### ABOUT THIS TASK
Nothing but the lines below from the one holding "addFeet(cabinet, -0.45, x1, z0, z1);" up to and including the one holding "function block(parent, name, x0, x1, y0, y1, z0, z1)" should be copied, exactly and without pictures.

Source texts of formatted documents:

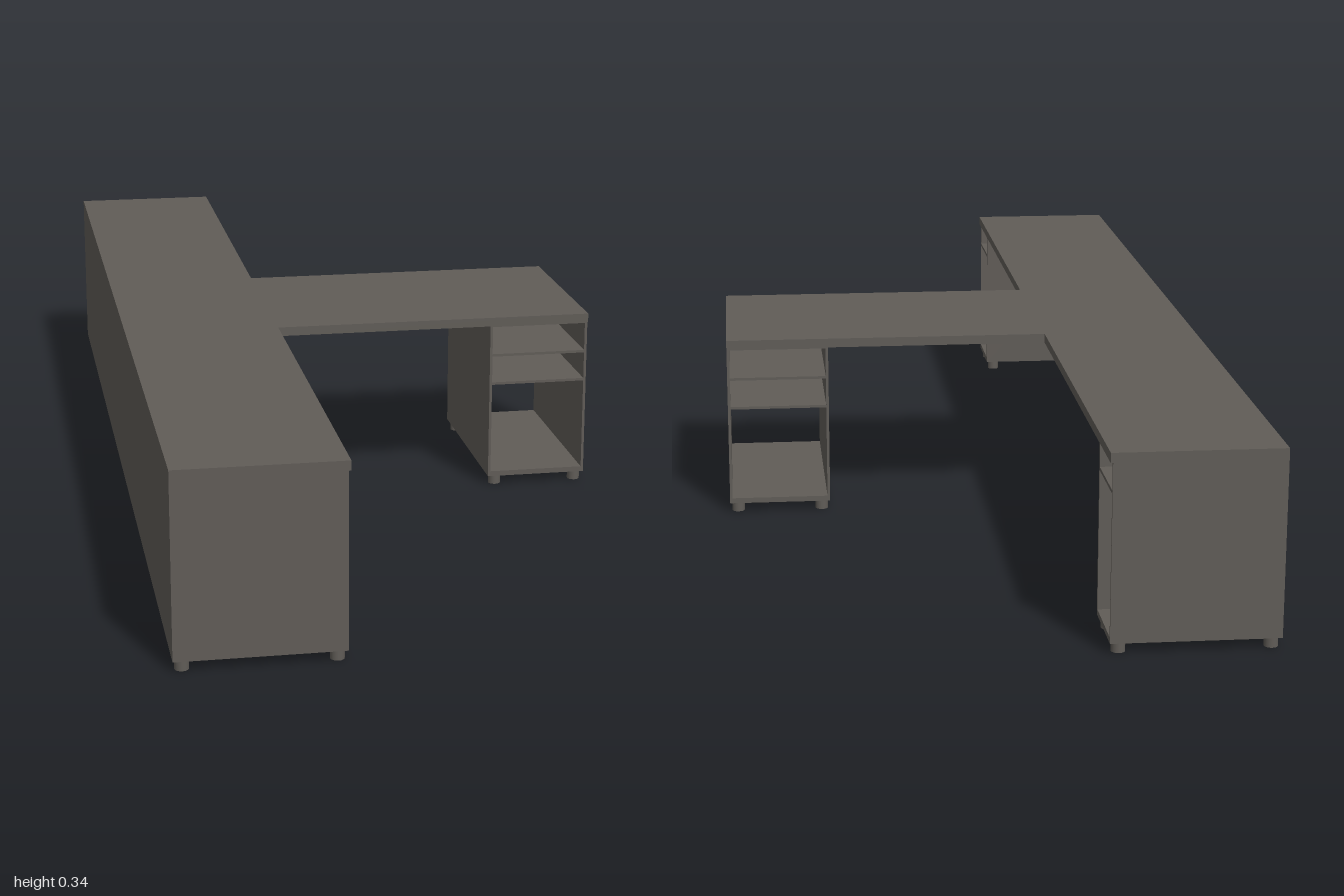
import * as THREE from 'three';

const material = new THREE.MeshStandardMaterial({ color: 0x605c57 });
material.name = 'taupe laminate';

// Box given by its minimum and maximum on each axis
function board(parent, name, x0, x1, y0, y1, z0, z1) {
  const mesh = new THREE.Mesh(new THREE.BoxGeometry(x1 - x0, y1 - y0, z1 - z0), material);
  mesh.position.set((x0 + x1) / 2, (y0 + y1) / 2, (z0 + z1) / 2);
  mesh.name = name;
  parent.add(mesh);
}

const FLOOR = 0.018, UNDER = 0.325, TOP = 0.342, T = 0.005;

// Short round feet at the four corners of a cabinet
function addFeet(parent, x0, x1, z0, z1) {
  const inset = 0.016;
  for (const x of [x0 + inset, x1 - inset]) {
    for (const z of [z0 + inset, z1 - inset]) {
      const foot = new THREE.Mesh(new THREE.CylinderGeometry(0.012, 0.012, FLOOR, 16), material);
      foot.position.set(x, FLOOR / 2, z);
      foot.name = 'foot';
      parent.add(foot);
    }
  }
}

export function createModel() {
  const desk = new THREE.Group();
  desk.name = 'tShapedDesk';

  // Worktops
  board(desk, 'longWorktop', -0.45, -0.16, UNDER, TOP, -1, 1);
  board(desk, 'returnWorktop', -0.16, 0.448, UNDER, TOP, -0.195, 0.195);

  // Full-length panel behind the long worktop
  board(desk, 'backPanel', -0.45, -0.443, FLOOR, UNDER, -1, 1);

  // End cabinets, open towards the return
  for (const side of [1, -1]) {
    const cabinet = new THREE.Group();
    cabinet.name = side > 0 ? 'frontEndCabinet' : 'backEndCabinet';
    const z0 = side > 0 ? 0.86 : -1, z1 = z0 + 0.14;
    const x0 = -0.443, x1 = -0.164;
    board(cabinet, 'sidePanel', x0, x1, FLOOR, UNDER, z0, z0 + T);
    board(cabinet, 'sidePanel', x0, x1, FLOOR, UNDER, z1 - T, z1);
    board(cabinet, 'bottomPanel', x0, x1, FLOOR, 0.028, z0 + T, z1 - T);
    board(cabinet, 'shelf', x0, x1, 0.272, 0.278, z0 + T, z1 - T);
    board(cabinet, 'topRail', x0, x1, UNDER - 0.003, UNDER, z0 + T, z1 - T);
    addFeet(cabinet, -0.45, x1, z0, z1);
    desk.add(cabinet);
  }

  // Return cabinet, open through front and back
  const cabinet = new THREE.Group();
  cabinet.name = 'returnCabinet';
  const x0 = 0.255, x1 = 0.448, z = 0.19;
  board(cabinet, 'sidePanel', x0, x0 + T, FLOOR, UNDER, -z, z);
  board(cabinet, 'sidePanel', x1 - T, x1, FLOOR, UNDER, -z, z);
  board(cabinet, 'bottomPanel', x0 + T, x1 - T, FLOOR, 0.028, -z, z);
  for (const y of [0.208, 0.265]) board(cabinet, 'shelf', x0 + T, x1 - T, y - 0.0025, y + 0.0025, -z, z);
  board(cabinet, 'topRail', x0 + T, x1 - T, UNDER - 0.003, UNDER, -z, z);
  addFeet(cabinet, x0, x1, -z, z);
  desk.add(cabinet);

  return desk;
}
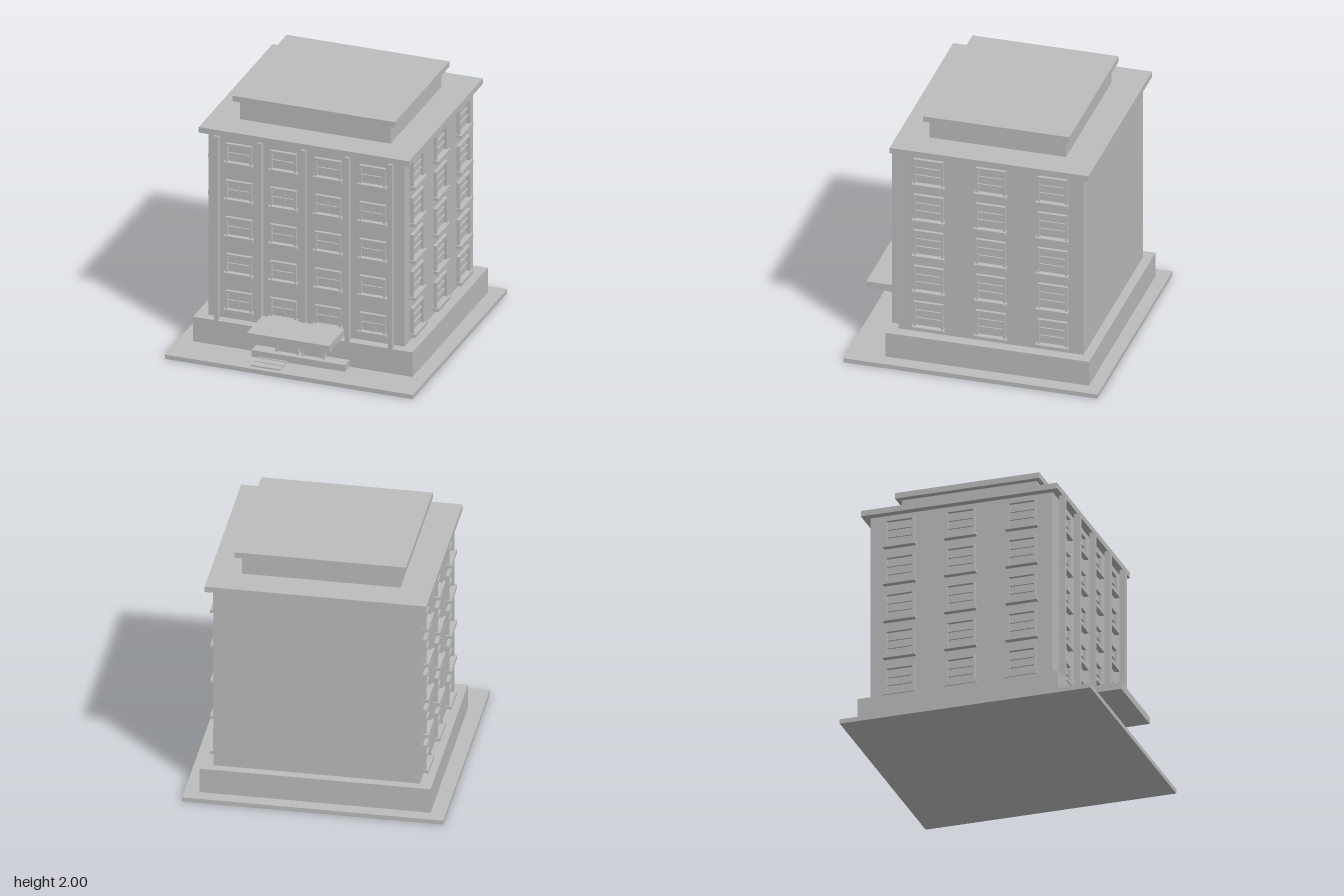
import * as THREE from 'three';

const stone = new THREE.MeshStandardMaterial({ color: 0xbcbcbc });
stone.name = 'stone grey';

// Box given by its min and max on each axis
function block(parent, name, x0, x1, y0, y1, z0, z1) {
  const mesh = new THREE.Mesh(new THREE.BoxGeometry(x1 - x0, y1 - y0, z1 - z0), stone);
  mesh.position.set((x0 + x1) / 2, (y0 + y1) / 2, (z0 + z1) / 2);
  mesh.name = name;
  parent.add(mesh);
  return mesh;
}

// Window facing +z, wall at z = 0, sill bottom at y = 0
function makeWindow(halfWidth, height, sillHalf, sillDepth, bars, cross) {
  const g = new THREE.Group();
  g.name = 'window';
  const t = 0.015, d = 0.026, sill = 0.027;
  block(g, 'windowSill', -sillHalf, sillHalf, 0, sill, -0.005, sillDepth);
  for (const s of [-1, 1]) {
    const x = s * (halfWidth - t / 2);
    block(g, 'frameSide', x - t / 2, x + t / 2, sill, height, -0.005, d);
  }
  block(g, 'frameTop', -halfWidth + t, halfWidth - t, height - t, height, -0.005, d);
  // Glazing bars
  for (let i = 1; i <= bars; i++) {
    const y = sill + ((height - t - sill) * i) / (bars + 1);
    block(g, 'glazingBar', -halfWidth + t, halfWidth - t, y - 0.004, y + 0.004, -0.005, 0.012);
  }
  if (cross) block(g, 'mullion', -0.004, 0.004, sill, height - t, -0.005, 0.012);
  return g;
}

export function createModel() {
  const model = new THREE.Group();
  model.name = 'apartmentBuilding';

  // Main masses
  block(model, 'groundSlab', -0.99, 0.99, 0, 0.035, -0.995, 0.982);
  block(model, 'plinth', -0.876, 0.876, 0.035, 0.237, -0.895, 0.688);
  block(model, 'walls', -0.783, 0.783, 0.237, 1.755, -0.825, 0.614);
  block(model, 'roofSlab', -0.84, 0.84, 1.755, 1.8, -0.88, 0.668);
  block(model, 'penthouse', -0.602, 0.602, 1.8, 1.955, -0.636, 0.428);
  block(model, 'penthouseRoof', -0.65, 0.65, 1.955, 2, -0.676, 0.462);

  // Vertical fins standing just off the facade
  for (const x of [-0.695, -0.35, 0, 0.35, 0.695])
    block(model, 'facadeFin', x - 0.016, x + 0.016, 0.237, 1.755, 0.64, 0.688);

  // Windows on the front and both sides
  for (let row = 0; row < 5; row++) {
    const crossed = row === 0 || row === 3;
    for (const x of [-0.534, -0.178, 0.178, 0.534]) {
      const w = makeWindow(0.104, 0.176, 0.115, 0.04, 1, crossed);
      w.position.set(x, 0.295 + row * 0.304, 0.614);
      model.add(w);
    }
    for (const side of [-1, 1])
      for (const z of [0.377, -0.107, -0.588]) {
        const w = makeWindow(0.115, 0.234, 0.126, 0.045, 2, false);
        w.position.set(side * 0.783, 0.265 + row * 0.304, z);
        w.rotation.y = (side * Math.PI) / 2;
        model.add(w);
      }
  }

  // Entrance: landing, canopy and two framed doors
  const entrance = new THREE.Group();
  entrance.name = 'entrance';
  model.add(entrance);
  block(entrance, 'landing', -0.373, 0.373, 0.035, 0.09, 0.68, 0.785);
  block(entrance, 'canopy', -0.327, 0.327, 0.278, 0.335, 0.68, 1.0);
  for (const s of [-1, 1]) {
    const c = s * 0.104;
    block(entrance, 'door', c - 0.078, c + 0.078, 0.09, 0.278, 0.68, 0.73);
    for (const e of [-1, 1]) {
      const x = c + e * 0.083;
      block(entrance, 'doorJamb', x - 0.006, x + 0.006, 0.09, 0.278, 0.68, 0.75);
    }
  }

  // Low walkway strips in front of the landing
  for (const [z0, z1] of [[0.785, 0.8], [0.81, 0.87], [0.88, 0.942]])
    block(entrance, 'walkwayStrip', -0.317, -0.085, 0.035, 0.046, z0, z1);

  return model;
}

### ANSWER TO THIS TASK
    addFeet(cabinet, -0.45, x1, z0, z1);
    desk.add(cabinet);
  }

  // Return cabinet, open through front and back
  const cabinet = new THREE.Group();
  cabinet.name = 'returnCabinet';
  const x0 = 0.255, x1 = 0.448, z = 0.19;
  board(cabinet, 'sidePanel', x0, x0 + T, FLOOR, UNDER, -z, z);
  board(cabinet, 'sidePanel', x1 - T, x1, FLOOR, UNDER, -z, z);
  board(cabinet, 'bottomPanel', x0 + T, x1 - T, FLOOR, 0.028, -z, z);
  for (const y of [0.208, 0.265]) board(cabinet, 'shelf', x0 + T, x1 - T, y - 0.0025, y + 0.0025, -z, z);
  board(cabinet, 'topRail', x0 + T, x1 - T, UNDER - 0.003, UNDER, -z, z);
  addFeet(cabinet, x0, x1, -z, z);
  desk.add(cabinet);

  return desk;
}
import * as THREE from 'three';

const stone = new THREE.MeshStandardMaterial({ color: 0xbcbcbc });
stone.name = 'stone grey';

// Box given by its min and max on each axis
function block(parent, name, x0, x1, y0, y1, z0, z1) {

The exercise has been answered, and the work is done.